The crew of Coast Guard Cutter Terrapin, homeported in Bellingham, returned Monday after a Pacific patrol to support counter drug operations off Southern California.

Terrapin crewmembers conducted a 42-day patrol totaling nearly 600 operational hours, completing 20 recreational safety boardings and interrupting the illegal flow of narcotics into the U.S.

While working jointly with Customs and Border Protection and the Mexican navy to stem the flow of illegal drugs entering the U.S., a Customs and Border Protection Office of Air and Marine Multi-role Enforcement Aircraft crew detected a suspicious boat Aug. 21 and the Terrapin crew was diverted to intercept.

The Terrapin's crew stopped the panga and detained the suspected smugglers who claimed Mexican nationality and discovered an estimated 90 bales of marijuana weighing nearly 2,000 pounds. The suspects, vessel and marijuana were turned over to the Mexican navy.

"I feel very blessed to have the best crew in the Service," said Lt. j.g. Gregory Bernstein, commanding officer, Coast Guard Cutter Terrapin. "Every member of Terrapin performed at the highest level in a challenging environment and committed themselves fully to accomplishing this mission. As a crew, we were thrilled with the opportunity to contribute in securing our nation's Southwest border and to work side by side with our international and interagency partners."

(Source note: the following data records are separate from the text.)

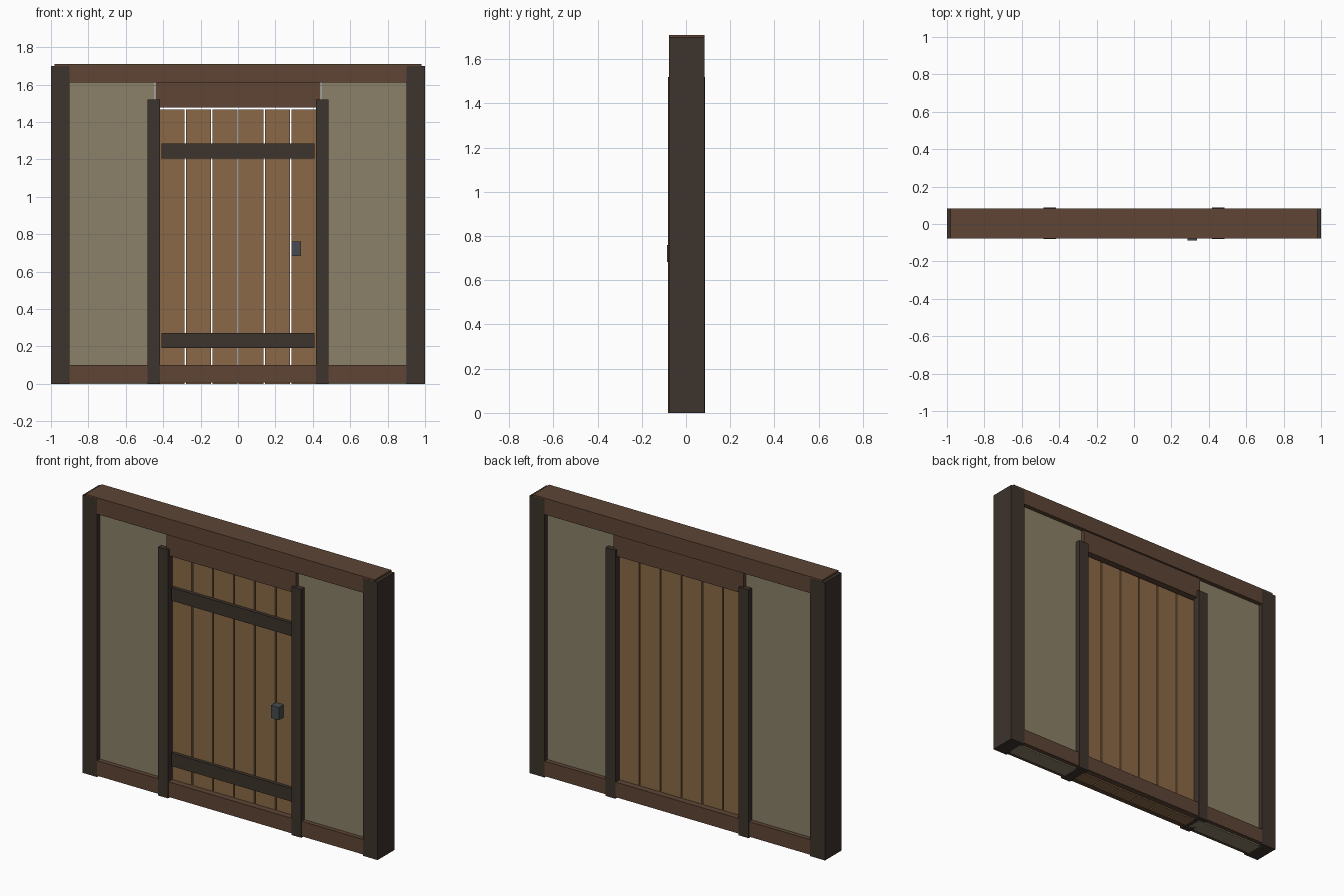
import bpy, bmesh

if "Cube" in bpy.data.objects:
    bpy.data.objects.remove(bpy.data.objects["Cube"])

YC = 0.003  # wall centre line; the latch pushes the bounds forward


def material(name, hexcol):
    rgb = [int(hexcol[i:i + 2], 16) / 255 for i in (0, 2, 4)]
    lin = [c / 12.92 if c <= 0.04045 else ((c + 0.055) / 1.055) ** 2.4 for c in rgb]
    m = bpy.data.materials.new(name)
    m.diffuse_color = (*lin, 1)
    m.use_nodes = True
    m.node_tree.nodes["Principled BSDF"].inputs["Base Color"].default_value = m.diffuse_color
    return m


dark = material("dark_timber", "3D332C")
brown = material("brown_timber", "5E4535")
plank_wood = material("plank_wood", "8B6947")
plaster = material("plaster", "8B8168")
iron = material("iron", "474B4D")


def box(name, x, y, z, mat):
    """Box from (min, max) ranges along each axis."""
    bm = bmesh.new()
    bmesh.ops.create_cube(bm, size=1)
    for v in bm.verts:
        v.co = [r[0] if c < 0 else r[1] for c, r in zip(v.co, (x, y, z))]
    me = bpy.data.meshes.new(name)
    bm.to_mesh(me)
    bm.free()
    me.materials.append(mat)
    ob = bpy.data.objects.new(name, me)
    bpy.context.collection.objects.link(ob)
    return ob


def depth(half):
    return (YC - half, YC + half)


# Mirrored uprights and wall panels
for side, s in (("left", -1), ("right", 1)):
    def span(a, b):
        return tuple(sorted((s * a, s * b)))
    box(f"corner_post_{side}", span(0.9, 1.0), depth(0.0805), (0, 1.70), dark)
    box(f"door_jamb_{side}", span(0.418, 0.485), depth(0.084), (0, 1.52), dark)
    box(f"wall_panel_{side}", span(0.446, 0.91), depth(0.053), (0, 1.63), plaster)

# Horizontal beams
box("top_beam", (-0.98, 0.98), depth(0.08), (1.61, 1.71), brown)
box("sill_beam", (-0.98, 0.98), depth(0.08), (0.008, 0.10), brown)
box("door_lintel", (-0.44, 0.44), depth(0.068), (1.478, 1.615), brown)

# Door planks with narrow gaps
pitch, gap = 0.1413, 0.008
for i in range(6):
    cx = (i - 2.5) * pitch
    w = (pitch - gap) / 2
    box(f"door_plank_{i + 1}", (cx - w, cx + w), depth(0.042), (0, 1.467), plank_wood)

# Door straps and latch on the front
for name, z in (("lower", 0.192), ("upper", 1.205)):
    box(f"door_strap_{name}", (-0.41, 0.408), (-0.06, -0.035), (z, z + 0.08), dark)
box("door_latch", (0.285, 0.337), (-0.087, -0.037), (0.683, 0.76), iron)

The crew primarily serves the mariners of Washington's western coastline by patrolling the waters, responding to search and rescue missions, protecting our borders, enforcing state and federal fisheries regulations and conducting safety and security exams.

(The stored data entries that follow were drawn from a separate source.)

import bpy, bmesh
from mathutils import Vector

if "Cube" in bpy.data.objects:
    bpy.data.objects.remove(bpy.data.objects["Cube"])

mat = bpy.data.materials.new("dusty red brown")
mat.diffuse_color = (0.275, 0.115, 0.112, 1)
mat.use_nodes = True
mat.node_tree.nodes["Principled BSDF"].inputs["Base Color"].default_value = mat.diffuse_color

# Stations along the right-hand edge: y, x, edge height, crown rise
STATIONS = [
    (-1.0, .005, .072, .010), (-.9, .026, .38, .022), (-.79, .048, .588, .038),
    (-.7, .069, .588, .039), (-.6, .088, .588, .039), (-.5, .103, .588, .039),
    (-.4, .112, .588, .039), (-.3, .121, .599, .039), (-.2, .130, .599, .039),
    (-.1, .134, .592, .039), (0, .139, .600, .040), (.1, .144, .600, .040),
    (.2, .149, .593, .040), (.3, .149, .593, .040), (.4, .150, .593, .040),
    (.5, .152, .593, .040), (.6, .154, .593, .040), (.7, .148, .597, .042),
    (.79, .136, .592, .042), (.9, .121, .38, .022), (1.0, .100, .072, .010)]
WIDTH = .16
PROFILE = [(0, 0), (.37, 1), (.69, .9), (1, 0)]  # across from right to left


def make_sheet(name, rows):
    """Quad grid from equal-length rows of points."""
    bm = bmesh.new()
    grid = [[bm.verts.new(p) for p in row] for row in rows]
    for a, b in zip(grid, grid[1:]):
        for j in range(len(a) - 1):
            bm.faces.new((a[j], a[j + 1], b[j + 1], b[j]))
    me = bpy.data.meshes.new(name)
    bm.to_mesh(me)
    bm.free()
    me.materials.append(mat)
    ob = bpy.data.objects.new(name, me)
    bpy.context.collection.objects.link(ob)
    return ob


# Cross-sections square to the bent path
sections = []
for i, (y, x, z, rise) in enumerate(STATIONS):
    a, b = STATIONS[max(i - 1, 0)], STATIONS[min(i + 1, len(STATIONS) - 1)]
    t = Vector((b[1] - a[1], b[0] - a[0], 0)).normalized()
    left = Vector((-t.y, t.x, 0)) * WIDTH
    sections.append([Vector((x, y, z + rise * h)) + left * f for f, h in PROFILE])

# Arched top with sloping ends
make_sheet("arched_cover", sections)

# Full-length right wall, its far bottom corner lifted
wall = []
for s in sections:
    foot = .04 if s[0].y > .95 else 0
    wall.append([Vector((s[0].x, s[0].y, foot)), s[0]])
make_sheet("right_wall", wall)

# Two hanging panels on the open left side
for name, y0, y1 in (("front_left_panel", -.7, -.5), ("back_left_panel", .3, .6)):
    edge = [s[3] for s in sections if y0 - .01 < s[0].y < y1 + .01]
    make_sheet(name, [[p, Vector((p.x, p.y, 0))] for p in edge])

The Terrapin is an 87-foot coastal patrol boat with a crew of 12. They were augmented on this patrol with a member at Coast Guard Sector Puget Sound's Vessel Boarding Security Team.